### [Work task]
In the entries that follow, find the line containing "HX, HY, H = 1.0, 0.795, 1.14"; from there, copy every line exactly through the line containing "mesh.materials.append(grey)".

Content starts

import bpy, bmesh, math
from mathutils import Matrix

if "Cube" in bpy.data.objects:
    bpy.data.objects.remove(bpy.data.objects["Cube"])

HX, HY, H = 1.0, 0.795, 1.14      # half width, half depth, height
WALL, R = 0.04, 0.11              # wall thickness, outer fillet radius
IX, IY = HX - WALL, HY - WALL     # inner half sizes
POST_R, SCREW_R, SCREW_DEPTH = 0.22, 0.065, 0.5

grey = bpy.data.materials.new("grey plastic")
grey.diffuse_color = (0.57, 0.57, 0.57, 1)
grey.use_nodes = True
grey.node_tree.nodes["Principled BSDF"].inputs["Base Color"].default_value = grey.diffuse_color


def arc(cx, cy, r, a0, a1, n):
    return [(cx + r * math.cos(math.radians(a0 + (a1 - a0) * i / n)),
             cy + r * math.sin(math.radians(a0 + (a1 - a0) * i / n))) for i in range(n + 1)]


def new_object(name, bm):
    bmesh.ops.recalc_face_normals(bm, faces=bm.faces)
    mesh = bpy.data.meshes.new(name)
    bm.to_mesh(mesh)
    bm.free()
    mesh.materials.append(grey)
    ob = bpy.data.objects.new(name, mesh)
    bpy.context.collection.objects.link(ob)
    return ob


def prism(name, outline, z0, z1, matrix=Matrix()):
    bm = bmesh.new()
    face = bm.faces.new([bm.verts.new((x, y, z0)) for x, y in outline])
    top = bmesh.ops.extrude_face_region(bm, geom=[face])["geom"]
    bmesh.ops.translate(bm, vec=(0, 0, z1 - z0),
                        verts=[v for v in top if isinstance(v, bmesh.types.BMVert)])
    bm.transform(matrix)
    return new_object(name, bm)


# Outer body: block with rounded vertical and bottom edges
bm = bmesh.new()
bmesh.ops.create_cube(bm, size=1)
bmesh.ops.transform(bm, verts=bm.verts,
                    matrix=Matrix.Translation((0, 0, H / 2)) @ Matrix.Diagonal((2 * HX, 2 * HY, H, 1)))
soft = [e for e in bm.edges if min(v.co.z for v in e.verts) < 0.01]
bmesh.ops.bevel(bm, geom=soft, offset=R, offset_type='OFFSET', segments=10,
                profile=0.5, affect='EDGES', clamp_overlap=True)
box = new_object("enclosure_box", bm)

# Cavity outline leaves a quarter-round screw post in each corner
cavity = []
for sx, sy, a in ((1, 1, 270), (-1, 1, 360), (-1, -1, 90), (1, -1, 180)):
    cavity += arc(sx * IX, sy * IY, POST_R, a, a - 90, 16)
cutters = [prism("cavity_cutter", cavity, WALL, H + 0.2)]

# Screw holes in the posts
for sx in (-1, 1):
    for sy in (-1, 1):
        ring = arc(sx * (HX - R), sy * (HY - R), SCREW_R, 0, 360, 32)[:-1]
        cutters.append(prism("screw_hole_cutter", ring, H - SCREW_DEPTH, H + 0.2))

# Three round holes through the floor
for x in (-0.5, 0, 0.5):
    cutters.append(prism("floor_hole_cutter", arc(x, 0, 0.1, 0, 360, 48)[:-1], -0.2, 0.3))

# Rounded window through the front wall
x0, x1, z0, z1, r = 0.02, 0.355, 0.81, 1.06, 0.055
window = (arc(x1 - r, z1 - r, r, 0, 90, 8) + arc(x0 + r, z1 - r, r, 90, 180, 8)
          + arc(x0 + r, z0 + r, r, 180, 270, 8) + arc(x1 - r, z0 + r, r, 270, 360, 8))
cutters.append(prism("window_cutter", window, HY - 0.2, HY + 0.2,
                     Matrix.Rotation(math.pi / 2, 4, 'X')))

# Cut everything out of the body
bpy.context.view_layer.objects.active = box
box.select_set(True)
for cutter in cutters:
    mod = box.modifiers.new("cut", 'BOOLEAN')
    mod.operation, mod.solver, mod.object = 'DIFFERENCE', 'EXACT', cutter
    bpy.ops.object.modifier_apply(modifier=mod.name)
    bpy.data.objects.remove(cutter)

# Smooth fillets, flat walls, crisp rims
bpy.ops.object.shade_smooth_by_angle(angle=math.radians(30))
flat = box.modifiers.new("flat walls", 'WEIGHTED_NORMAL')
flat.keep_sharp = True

Content ends

### [Solution]
HX, HY, H = 1.0, 0.795, 1.14      # half width, half depth, height
WALL, R = 0.04, 0.11              # wall thickness, outer fillet radius
IX, IY = HX - WALL, HY - WALL     # inner half sizes
POST_R, SCREW_R, SCREW_DEPTH = 0.22, 0.065, 0.5

grey = bpy.data.materials.new("grey plastic")
grey.diffuse_color = (0.57, 0.57, 0.57, 1)
grey.use_nodes = True
grey.node_tree.nodes["Principled BSDF"].inputs["Base Color"].default_value = grey.diffuse_color


def arc(cx, cy, r, a0, a1, n):
    return [(cx + r * math.cos(math.radians(a0 + (a1 - a0) * i / n)),
             cy + r * math.sin(math.radians(a0 + (a1 - a0) * i / n))) for i in range(n + 1)]


def new_object(name, bm):
    bmesh.ops.recalc_face_normals(bm, faces=bm.faces)
    mesh = bpy.data.meshes.new(name)
    bm.to_mesh(mesh)
    bm.free()
    mesh.materials.append(grey)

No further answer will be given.